Date of Award
Open Access Thesis
Master of Public Health (MPH)
School of Public Health
Jeffrey A. Wickersham
Objective: To describe the female and transgender sex worker population in Kuala Lumpur, Malaysia, understand their patterns of substance use, and examine the correlates of active amphetamine-type substance (ATS) use.
Methods: We administered a cross-sectional survey and performed biological testing on 492 sex workers to assess lifetime and active substance use history and frequency, criminal justice involvement, alcohol and substance abuse disorders, sexual risk behaviors, experience of childhood and adulthood physical and sexual abuse, depression, and prevalence of HIV, syphilis, chlamydia, and gonorrhea. We performed descriptive statistics to describe demographics and lifetime and active drug use patterns and employed bivariate and multivariate logistic regression to examine correlates of active ATS use.
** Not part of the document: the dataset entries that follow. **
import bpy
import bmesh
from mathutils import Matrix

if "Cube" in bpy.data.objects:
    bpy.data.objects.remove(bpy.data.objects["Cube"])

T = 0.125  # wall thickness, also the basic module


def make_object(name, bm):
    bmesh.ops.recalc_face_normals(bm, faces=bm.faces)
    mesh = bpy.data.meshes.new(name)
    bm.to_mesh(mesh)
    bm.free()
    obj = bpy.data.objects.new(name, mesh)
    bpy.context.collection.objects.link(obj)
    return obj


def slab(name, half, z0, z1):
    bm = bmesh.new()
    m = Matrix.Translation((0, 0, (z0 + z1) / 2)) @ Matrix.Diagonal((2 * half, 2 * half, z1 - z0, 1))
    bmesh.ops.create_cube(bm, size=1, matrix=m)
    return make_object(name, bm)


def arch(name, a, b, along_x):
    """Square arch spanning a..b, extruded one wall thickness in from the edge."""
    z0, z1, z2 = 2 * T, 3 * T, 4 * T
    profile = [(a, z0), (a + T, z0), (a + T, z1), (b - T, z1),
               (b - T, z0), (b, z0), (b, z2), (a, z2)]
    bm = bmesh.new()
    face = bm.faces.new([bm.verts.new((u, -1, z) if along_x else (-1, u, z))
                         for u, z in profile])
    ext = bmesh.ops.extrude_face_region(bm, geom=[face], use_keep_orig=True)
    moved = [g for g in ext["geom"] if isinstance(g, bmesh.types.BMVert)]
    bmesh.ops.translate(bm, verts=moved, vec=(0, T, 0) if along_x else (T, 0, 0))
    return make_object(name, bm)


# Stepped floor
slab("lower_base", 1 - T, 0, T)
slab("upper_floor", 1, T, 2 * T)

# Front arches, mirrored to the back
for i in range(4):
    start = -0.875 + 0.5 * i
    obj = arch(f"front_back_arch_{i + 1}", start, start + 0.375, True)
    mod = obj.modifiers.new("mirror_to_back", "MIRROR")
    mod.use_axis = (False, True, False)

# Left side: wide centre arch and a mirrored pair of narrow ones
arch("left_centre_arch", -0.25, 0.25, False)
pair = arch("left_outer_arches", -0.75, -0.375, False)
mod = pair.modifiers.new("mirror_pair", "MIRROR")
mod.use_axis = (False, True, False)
Results: Of 492 participants 299 (60.8%) were female and 193 (39.2%) were transgender. Prevalence of substance abuse disorders (29.7%) were high. ATS (32.3%) was the substance with highest reported use in the 30 days prior; smoking was the main route of administration. Of the sample, 11.7% was HIV-infected and 11.9% tested positive for syphilis. The majority of
participants were unaware of their infections. History of childhood and adulthood physical and sexual abuse, depression (57.1%), and previous incarceration was also high (57.5%). Location, history of incarceration, history of self-harm, polysubstance use, and testing positive for syphilis were significantly associated with active ATS use even after controlling for all other variables.
Conclusion: Our findings suggest there is a high need for evidence-based interventions for HIV prevention tailored specifically towards female and transgender women who dually engage in drug use and sex work.
Pedersen, Courtney Jo, "Patterns Of Drug Use And Correlates Of Active Amphetamine-Type Substance Use Among Sex Workers In Kuala Lumpur, Malaysia" (2016). Public Health Theses. 1224.
This Article is Open Access